NCJ Number
Date Published
November 2017
2 pages
This article summarizes a report on an evaluation of the U.S. Justice Department's Bureau of Justice Assistance's (BJA's) State and Local Anti-Terrorism Training (SLATT) Program for local law enforcement agencies.

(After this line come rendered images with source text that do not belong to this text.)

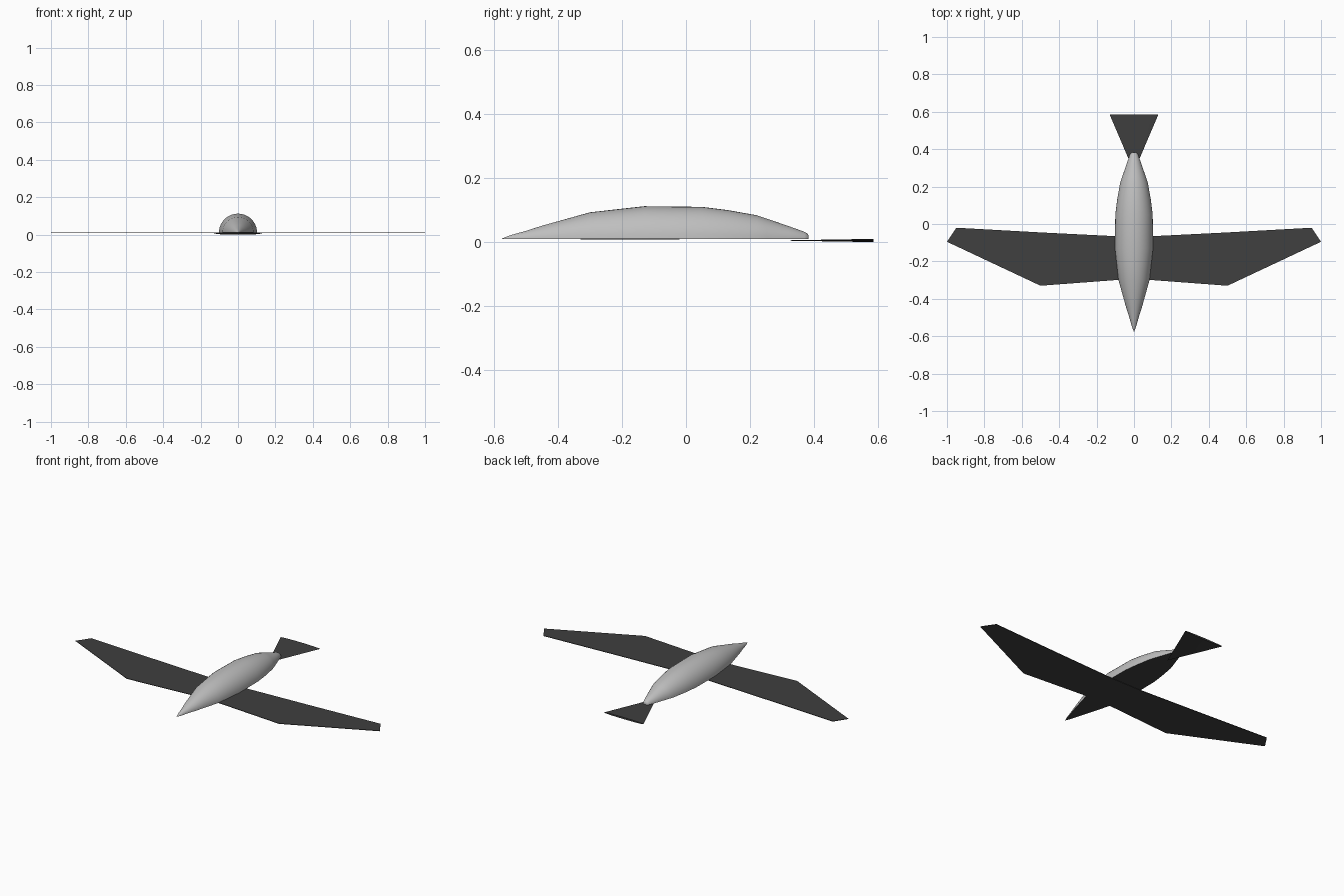
import bpy, bmesh, math

if "Cube" in bpy.data.objects:
    bpy.data.objects.remove(bpy.data.objects["Cube"])


def material(name, value):
    m = bpy.data.materials.new(name)
    m.diffuse_color = (value, value, value, 1)
    m.use_nodes = True
    m.node_tree.nodes["Principled BSDF"].inputs["Base Color"].default_value = m.diffuse_color
    return m


LIGHT = material("light grey", 0.52)
DARK = material("charcoal", 0.05)
BASE = 0.01  # height of the flat underside


def finish(name, bm, mats, smooth=None):
    bmesh.ops.recalc_face_normals(bm, faces=bm.faces)
    mesh = bpy.data.meshes.new(name)
    bm.to_mesh(mesh)
    bm.free()
    for m in mats:
        mesh.materials.append(m)
    ob = bpy.data.objects.new(name, mesh)
    bpy.context.collection.objects.link(ob)
    if smooth:
        bpy.context.view_layer.objects.active = ob
        ob.select_set(True)
        bpy.ops.object.shade_smooth_by_angle(angle=math.radians(smooth))
        ob.select_set(False)
    return ob


# Body: half-round sections along y, (position, radius), with a dark flat underside
profile = [(-0.575, 0.001), (-0.55, 0.011), (-0.50, 0.025), (-0.45, 0.041),
           (-0.30, 0.083), (-0.22, 0.092), (-0.13, 0.102), (0.05, 0.100),
           (0.13, 0.090), (0.22, 0.074), (0.25, 0.064), (0.32, 0.040),
           (0.37, 0.022), (0.38, 0.016), (0.383, 0.008)]
SEG = 20
bm = bmesh.new()
rings = []
for y, r in profile:
    rings.append([bm.verts.new((r * math.cos(math.pi * i / SEG), y,
                                BASE + r * math.sin(math.pi * i / SEG)))
                  for i in range(SEG + 1)])
for a, b in zip(rings, rings[1:]):
    for i in range(SEG):
        bm.faces.new((a[i], a[i + 1], b[i + 1], b[i]))
    bm.faces.new((a[SEG], a[0], b[0], b[SEG])).material_index = 1
for ring in (rings[0], rings[-1]):
    bm.faces.new(ring)
finish("body", bm, [LIGHT, DARK], 40)

# Wings: one thin plate spanning both sides
half = [(0.1, -0.30), (0.5, -0.33), (1.0, -0.095), (0.95, -0.02),
        (0.5, -0.045), (0.1, -0.065)]
outline = half + [(-x, y) for x, y in reversed(half)]
bm = bmesh.new()
plate = bm.faces.new([bm.verts.new((x, y, BASE - 0.002)) for x, y in outline])
top = bmesh.ops.extrude_face_region(bm, geom=[plate])["geom"]
for v in top:
    if isinstance(v, bmesh.types.BMVert):
        v.co.z += 0.003
finish("wings", bm, [DARK])

# Tail: flattened cone fanning out to the back
bm = bmesh.new()
SIDES = 32
tip = bm.verts.new((0, 0.28, 0.005))
rim = [bm.verts.new((0.13 * math.cos(2 * math.pi * i / SIDES), 0.585,
                     0.005 + 0.005 * math.sin(2 * math.pi * i / SIDES)))
       for i in range(SIDES)]
for i in range(SIDES):
    bm.faces.new((tip, rim[i], rim[(i + 1) % SIDES]))
bm.faces.new(rim)
finish("tail", bm, [DARK], 40)
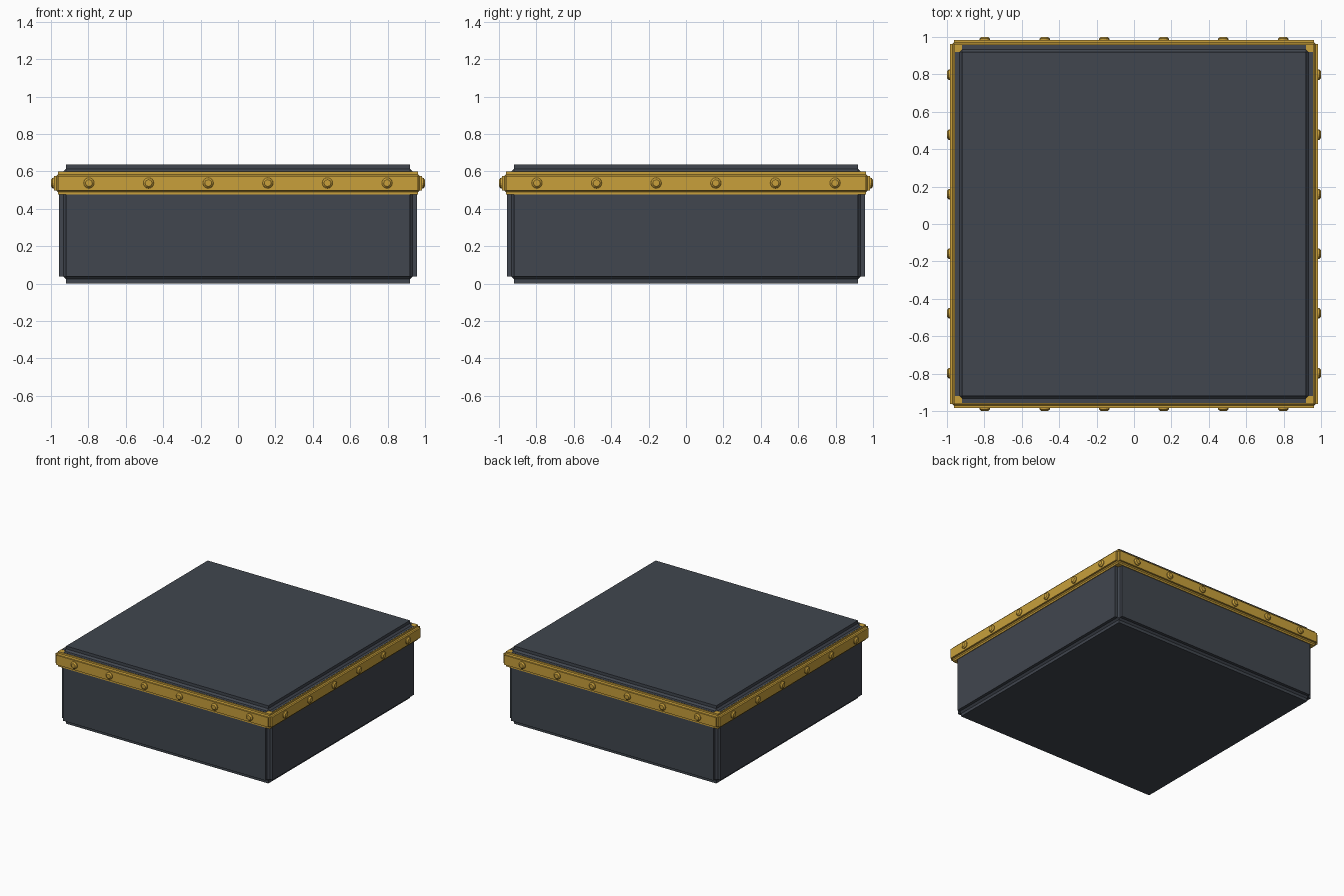
import bpy, bmesh, math
from mathutils import Matrix, Vector

if "Cube" in bpy.data.objects:
    bpy.data.objects.remove(bpy.data.objects["Cube"])


def material(name, rgb):
    m = bpy.data.materials.new(name)
    m.diffuse_color = (*rgb, 1)
    m.use_nodes = True
    m.node_tree.nodes["Principled BSDF"].inputs["Base Color"].default_value = m.diffuse_color
    return m


SLATE = material("dark slate", (0.052, 0.061, 0.077))
GOLD = material("gold", (0.58, 0.35, 0.044))


def finish(name, bm, mat):
    bmesh.ops.recalc_face_normals(bm, faces=bm.faces)
    me = bpy.data.meshes.new(name)
    bm.to_mesh(me)
    bm.free()
    me.materials.append(mat)
    ob = bpy.data.objects.new(name, me)
    bpy.context.collection.objects.link(ob)
    return ob


def notched_box(name, half, z0, z1, notch, fillet, mat):
    """Box whose edges are all cut by a square notch with a small fillet."""
    rise = notch - fillet
    bm = bmesh.new()
    bmesh.ops.create_cube(bm, size=2)
    core = Vector((half - rise, half - rise, (z1 - z0) / 2 - rise))
    bmesh.ops.scale(bm, vec=core, verts=bm.verts)
    bmesh.ops.bevel(bm, geom=bm.edges[:], offset=fillet, offset_type='OFFSET',
                    segments=1, affect='EDGES')
    bm.normal_update()
    # raise the six flat panels
    panels = [f for f in bm.faces if max(abs(c) for c in f.normal) > 0.99]
    normals = [f.normal.copy() for f in panels]
    for f, n in zip(panels, normals):
        new = bmesh.ops.extrude_discrete_faces(bm, faces=[f])["faces"][0]
        bmesh.ops.translate(bm, vec=n * rise, verts=new.verts[:])
    bmesh.ops.translate(bm, vec=(0, 0, (z0 + z1) / 2), verts=bm.verts)
    return finish(name, bm, mat)


# main box and the band around it
notched_box("box_body", 0.957, 0.0, 0.638, 0.038, 0.014, SLATE)
notched_box("rim_band", 0.985, 0.476, 0.5985, 0.022, 0.008, GOLD)

# domed rivets, six on each side of the band
bm = bmesh.new()
for side in range(4):
    turn = Matrix.Rotation(side * math.pi / 2, 4, 'Z')
    for i in range(6):
        x = -0.797 + i * 0.3188
        for r1, r2, a, b in ((0.029, 0.028, 0.975, 0.991), (0.028, 0.018, 0.991, 1.0)):
            place = (turn @ Matrix.Translation((x, -(a + b) / 2, 0.538))
                     @ Matrix.Rotation(math.pi / 2, 4, 'X'))
            bmesh.ops.create_cone(bm, cap_ends=True, segments=16, radius1=r1,
                                  radius2=r2, depth=b - a, matrix=place)
finish("rivets", bm, GOLD)
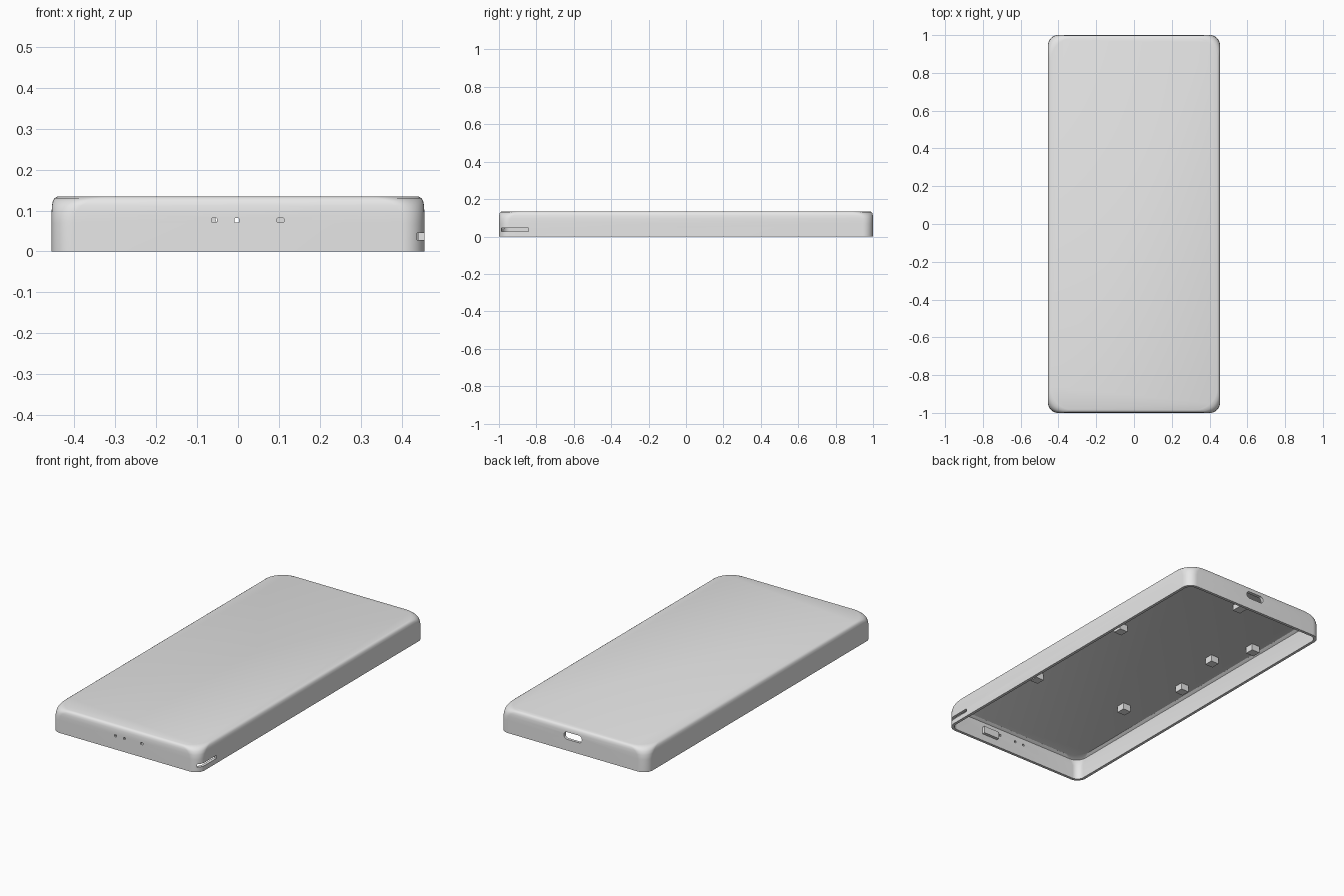
import bpy, bmesh, math

if "Cube" in bpy.data.objects:
    bpy.data.objects.remove(bpy.data.objects["Cube"])

grey = bpy.data.materials.new("light_grey")
grey.diffuse_color = (0.8, 0.8, 0.8, 1)
grey.use_nodes = True
grey.node_tree.nodes["Principled BSDF"].inputs["Base Color"].default_value = grey.diffuse_color

HALF_X, HALF_Y, STEPS = 0.456, 1.0, 10


def make_object(name, bm):
    bmesh.ops.recalc_face_normals(bm, faces=bm.faces)
    mesh = bpy.data.meshes.new(name)
    bm.to_mesh(mesh)
    bm.free()
    mesh.materials.append(grey)
    obj = bpy.data.objects.new(name, mesh)
    bpy.context.collection.objects.link(obj)
    return obj


def rounded_ring(bm, inset, radius, z):
    """Rounded rectangle of vertices at height z."""
    verts = []
    cx, cy = HALF_X - inset - radius, HALF_Y - inset - radius
    for k, (sx, sy) in enumerate(((1, 1), (-1, 1), (-1, -1), (1, -1))):
        for i in range(STEPS + 1):
            a = math.pi / 2 * (k + i / STEPS)
            verts.append(bm.verts.new((sx * cx + radius * math.cos(a),
                                       sy * cy + radius * math.sin(a), z)))
    return verts


def box(name, center, size, bevel=0.0):
    bm = bmesh.new()
    bmesh.ops.create_cube(bm, size=1)
    for v in bm.verts:
        v.co = [c + s * p for c, s, p in zip(center, size, v.co)]
    if bevel:  # round the edges that run front to back
        edges = [e for e in bm.edges
                 if abs(e.verts[0].co.y - e.verts[1].co.y) > size[1] * 0.9]
        bmesh.ops.bevel(bm, geom=edges, offset=bevel, segments=5,
                        affect='EDGES', profile=0.5)
    return make_object(name, bm)


# Hollow cover: outer skin up, over the rim, inner skin down to the ceiling
inner = [(0.034, 0.09, 0.119), (0.020, 0.06, 0.108), (0.016, 0.04, 0.08), (0.016, 0.04, 0.0)]
outer = [(0, 0.055, 0.0), (0, 0.055, 0.07), (0, 0.060, 0.095), (0.001, 0.072, 0.112),
         (0.003, 0.088, 0.123), (0.007, 0.105, 0.130), (0.014, 0.125, 0.134)]
bm = bmesh.new()
rings = [rounded_ring(bm, *r) for r in inner + outer]
n = len(rings[0])
for a, b in zip(rings, rings[1:]):
    for i in range(n):
        j = (i + 1) % n
        bm.faces.new((a[i], a[j], b[j], b[i]))
bm.faces.new(rings[0])
bm.faces.new(rings[-1])
cover = make_object("cover", bm)

# Openings: charging port, indicator holes, corner strap slot
cutters = [box("port_cutter", (0, 1.0, 0.083), (0.11, 0.12, 0.04), 0.017),
           box("slot_cutter", (0.46, -0.914, 0.036), (0.10, 0.144, 0.017))]
for x, w in ((-0.058, 0.014), (-0.003, 0.012), (0.104, 0.017)):
    cutters.append(box("hole_cutter", (x, -1.0, 0.076), (w, 0.1, 0.011), 0.003))
bpy.context.view_layer.objects.active = cover
for cutter in cutters:
    mod = cover.modifiers.new("opening", 'BOOLEAN')
    mod.operation = 'DIFFERENCE'
    mod.solver = 'EXACT'
    mod.object = cutter
    bpy.ops.object.modifier_apply(modifier=mod.name)
    bpy.data.objects.remove(cutter)

bpy.ops.object.select_all(action='DESELECT')
cover.select_set(True)
bpy.ops.object.shade_smooth_by_angle(angle=math.radians(30))

# Small mounting blocks hanging from the ceiling
for x, y in ((0.31, 0.26), (0.32, -0.42), (-0.25, -0.38),
             (-0.35, -0.02), (-0.28, 0.31), (-0.37, 0.54)):
    box("mounting_block", (x, y, 0.102), (0.05, 0.05, 0.04))

# Support under the port and tab on the front wall
box("port_support", (-0.03, 0.86, 0.105), (0.05, 0.10, 0.034))
box("front_tab", (0.175, -0.977, 0.06), (0.10, 0.02, 0.04))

SLATT's goal is to train local law enforcement personnel in the prevention, detection, and investigation of terrorist attacks. Although the FBI and other federal law enforcement agencies are responsible for investigating terrorist threats, they rely on state and local law enforcement agencies for information-sharing, detection, and initial response regarding terrorism. SLATT is a workshop-type training program that provides panels of experts that provide instruction on topics that have been requested for each session. The workshops last 1 or 2 days, and the topics addressed may include intelligence, investigative techniques, and counter-surveillance. Overall, the evaluation of SLATT found that planners and training participants had a favorable impression of the workshops, with participants indicating they would change their approach to terrorist threats following the training. The evaluation also found that SLATT trainees have been engaged in counterterrorism as a major responsibility in their agencies. Regarding improvements in the SLATT program, the evaluation found that it is not satisfying the widespread demand from law enforcement agencies for counterterrorism training. In addressing this issue, the evaluation suggests the prioritization of train-the-trainer workshops, which would prepare local law enforcement personnel to conduct or develop training courses for their agencies. The evaluation also suggests facilitating network opportunities among law enforcement agencies at trainings.

Date Published: November 1, 2017